I'm reading the protocol spec, and I'm really having hard time coming up with a plausible scenario that would cause this problem.
Within the paired readObject and writeObject, it's easy to cause this. But it's very hard for an object written in Foo.writeObject() to be read by Bar.readObject() because of TC_ENDBLOCKDATA enforcement at the boundary. Every time the application code gets to write stuff to a stream, the spec puts TC_ENDBLOCKDATA marker at the end to catch errors.
The other variable length places (such as how it reads field values for object) are dictated by the class descriptor that the writer sends, so the reader can't get out of sync there.

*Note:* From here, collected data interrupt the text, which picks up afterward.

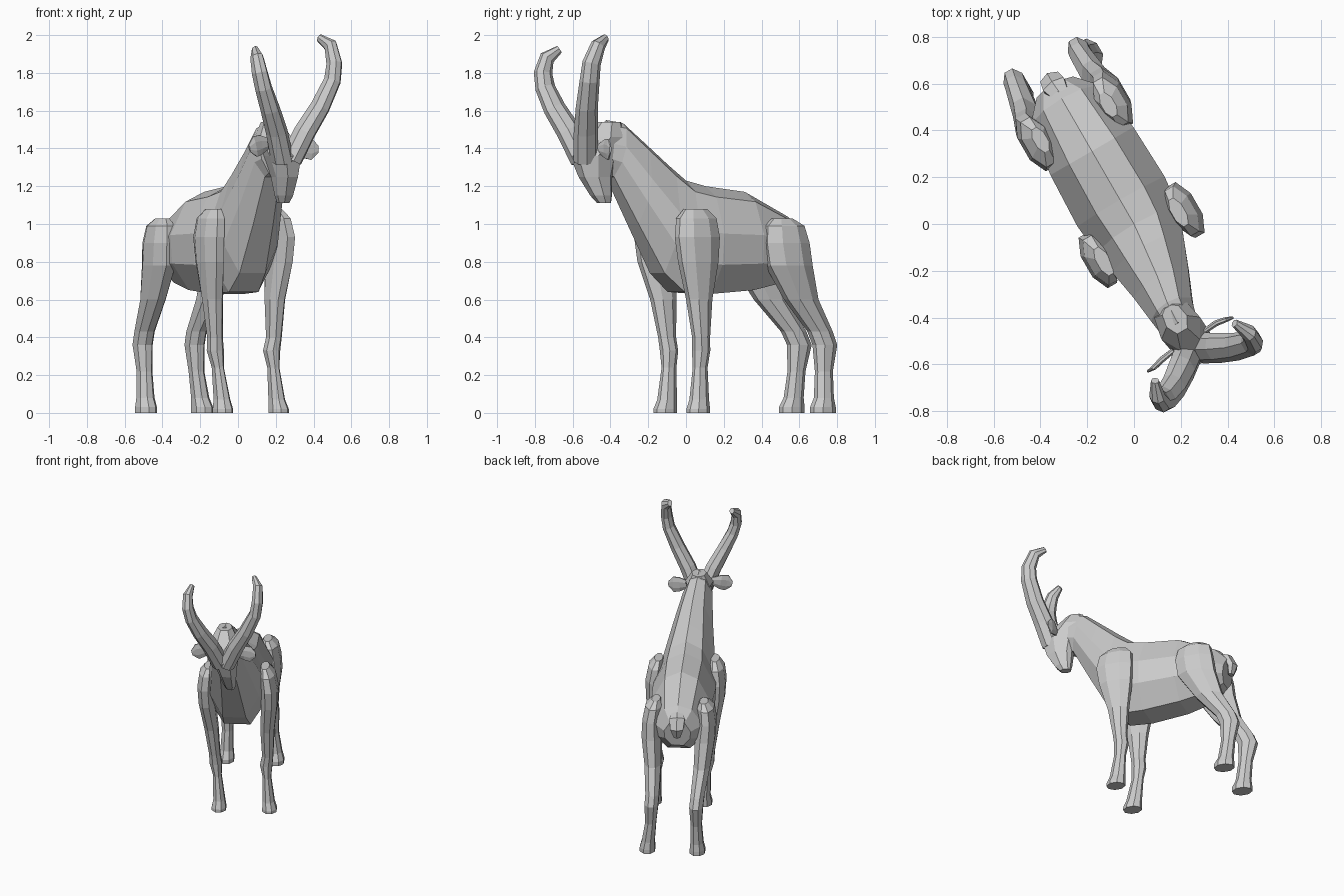
import bpy, bmesh
from math import sin, cos, pi, radians
from mathutils import Vector

# The animal stands turned 30 degrees about z
TURN = radians(30)
SIDE = Vector((cos(TURN), sin(TURN), 0))
BACK = Vector((-sin(TURN), cos(TURN), 0))
UP = Vector((0, 0, 1))


def body(x, y, z):
    """Animal-aligned coordinates to world."""
    return SIDE * x + BACK * y + UP * z


def loft(name, rings):
    """Skin a list of equal-sized vertex rings and cap the ends."""
    bm = bmesh.new()
    vs = [[bm.verts.new(p) for p in r] for r in rings]
    n = len(vs[0])
    for a, b in zip(vs, vs[1:]):
        for i in range(n):
            j = (i + 1) % n
            bm.faces.new((a[i], a[j], b[j], b[i]))
    bm.faces.new(vs[0])
    bm.faces.new(vs[-1][::-1])
    bmesh.ops.recalc_face_normals(bm, faces=bm.faces)
    me = bpy.data.meshes.new(name)
    bm.to_mesh(me)
    bm.free()
    ob = bpy.data.objects.new(name, me)
    bpy.context.collection.objects.link(ob)
    return ob


def limb(name, path, widths, sides=8, ref=SIDE, flat=False):
    """Elliptical tube; widths are half sizes along ref and across it."""
    pts = [Vector(p) for p in path]
    rings = []
    for i, (p, (w, l)) in enumerate(zip(pts, widths)):
        if flat:
            s, f = SIDE, BACK
        else:
            t = (pts[min(i + 1, len(pts) - 1)] - pts[max(i - 1, 0)]).normalized()
            s = (ref - t * ref.dot(t)).normalized()
            f = t.cross(s)
        rings.append([p + s * w * cos(a) + f * l * sin(a)
                      for a in (2 * pi * (k + .5) / sides for k in range(sides))])
    return loft(name, rings)


# Torso and neck: ring = top (y, z), bottom (y, z), half width, side shift
half = [(.0, 1), (.55, .9), (1, .56), (.95, .27), (.45, 0)]
section = half + [(-w, t) for w, t in half[:0:-1]]
torso = [
    (.69, .96, .66, .76, .09, 0), (.62, 1.04, .55, .69, .17, 0),
    (.36, 1.17, .36, .65, .205, 0), (.12, 1.2, .1, .63, .215, 0),
    (0, 1.23, -.06, .64, .20, 0), (-.1, 1.31, -.17, .74, .175, -.01),
    (-.24, 1.43, -.31, 1.0, .135, -.025), (-.36, 1.535, -.44, 1.25, .10, -.045),
    (-.46, 1.55, -.48, 1.27, .085, -.05)]
loft("torso_and_neck", [
    [body(cx + w * hw, yb + (yt - yb) * t, zb + (zt - zb) * t) for w, t in section]
    for yt, zt, yb, zb, hw, cx in torso])

# Head: ring = height, front y, back y, half width, side shift
head = [
    (1.54, -.50, -.38, .05, -.05), (1.46, -.57, -.36, .095, -.05),
    (1.36, -.66, -.42, .09, -.04), (1.25, -.625, -.45, .062, -.025),
    (1.15, -.565, -.455, .045, -.012), (1.11, -.53, -.46, .03, -.008)]
outline = [(-.5, 0), (.5, 0), (1, .4), (.8, .85), (.35, 1), (-.35, 1), (-.8, .85), (-1, .4)]
loft("head", [[body(cx + w * hw, f + (b - f) * t, z) for w, t in outline]
              for z, f, b, hw, cx in head])

# Horns
horn_size = [(.058, .07), (.056, .068), (.05, .062), (.043, .056),
             (.04, .052), (.034, .042), (.017, .022)]
limb("left_horn", [
    (.28, -.53, 1.34), (.355, -.53, 1.49), (.435, -.525, 1.62), (.50, -.51, 1.76),
    (.51, -.50, 1.85), (.49, -.465, 1.945), (.43, -.425, 1.985)], horn_size)
limb("right_horn", [
    (.235, -.545, 1.34), (.205, -.62, 1.49), (.17, -.695, 1.61), (.135, -.745, 1.72),
    (.115, -.757, 1.8), (.10, -.735, 1.88), (.09, -.67, 1.925)], horn_size)

# Ears
ear_size = [(.025, .012), (.055, .014), (.06, .012), (.02, .006)]
limb("left_ear", [(.30, -.46, 1.4), (.35, -.425, 1.4), (.39, -.41, 1.395), (.425, -.40, 1.395)],
     ear_size, 8, UP)
limb("right_ear", [(.17, -.54, 1.43), (.12, -.58, 1.42), (.09, -.61, 1.41), (.06, -.63, 1.40)],
     ear_size, 8, UP)

# Tail
limb("tail", [(-.29, .52, 1.0), (-.34, .59, .96), (-.355, .615, .90), (-.35, .605, .84)],
     [(.03, .02), (.06, .035), (.05, .035), (.025, .02)], 6)

# Front legs
front_size = [(.03, .07), (.055, .12), (.06, .135), (.058, .12), (.05, .075), (.04, .05),
              (.045, .05), (.03, .042), (.042, .055), (.052, .066), (.052, .066)]
limb("left_front_leg", [
    (.19, .05, 1.08), (.205, .055, 1.03), (.22, .06, .93), (.215, .065, .8),
    (.195, .07, .6), (.19, .08, .4), (.178, .08, .33), (.187, .075, .24),
    (.205, .07, .07), (.215, .065, .02), (.215, .065, 0)], front_size, flat=True)
limb("right_front_leg", [
    (-.13, -.16, 1.08), (-.145, -.155, 1.03), (-.155, -.155, .93), (-.15, -.15, .8),
    (-.135, -.12, .6), (-.122, -.1, .4), (-.12, -.09, .33), (-.107, -.09, .24),
    (-.085, -.1, .07), (-.08, -.11, .02), (-.08, -.11, 0)], front_size, flat=True)

# Hind legs
hind_size = [(.03, .06), (.06, .12), (.065, .14), (.072, .14), (.06, .1), (.05, .072),
             (.05, .07), (.04, .05), (.047, .055), (.055, .072), (.055, .072)]
limb("left_hind_leg", [
    (-.11, .51, 1.03), (-.10, .52, .99), (-.09, .53, .9), (-.10, .545, .78),
    (-.155, .61, .6), (-.22, .71, .43), (-.23, .735, .36), (-.22, .73, .22),
    (-.20, .73, .08), (-.19, .725, .03), (-.19, .725, 0)], hind_size, flat=True)
limb("right_hind_leg", [
    (-.40, .36, 1.03), (-.41, .35, .99), (-.42, .35, .9), (-.42, .37, .78),
    (-.45, .45, .6), (-.495, .57, .43), (-.505, .6, .36), (-.495, .585, .22),
    (-.49, .57, .08), (-.487, .56, .03), (-.487, .56, 0)], hind_size, flat=True)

Even the arbitrary byte data written gets enveloped into TC_BLOCKDATA, so you can't make a reader get out of sync by reading more bytes from read(byte) than you wrote. Ditto for primitive values.
So unless the sequence of bytes are tampered after it left ObjectOutputStream and before read by ObjectInputStream, the framing logic feels ironcrad. And such a stream corruption normally occurs a boundary between data burst, and not in the middle like this.
I'm filing this ticket here to see if anyone else saw the same problem.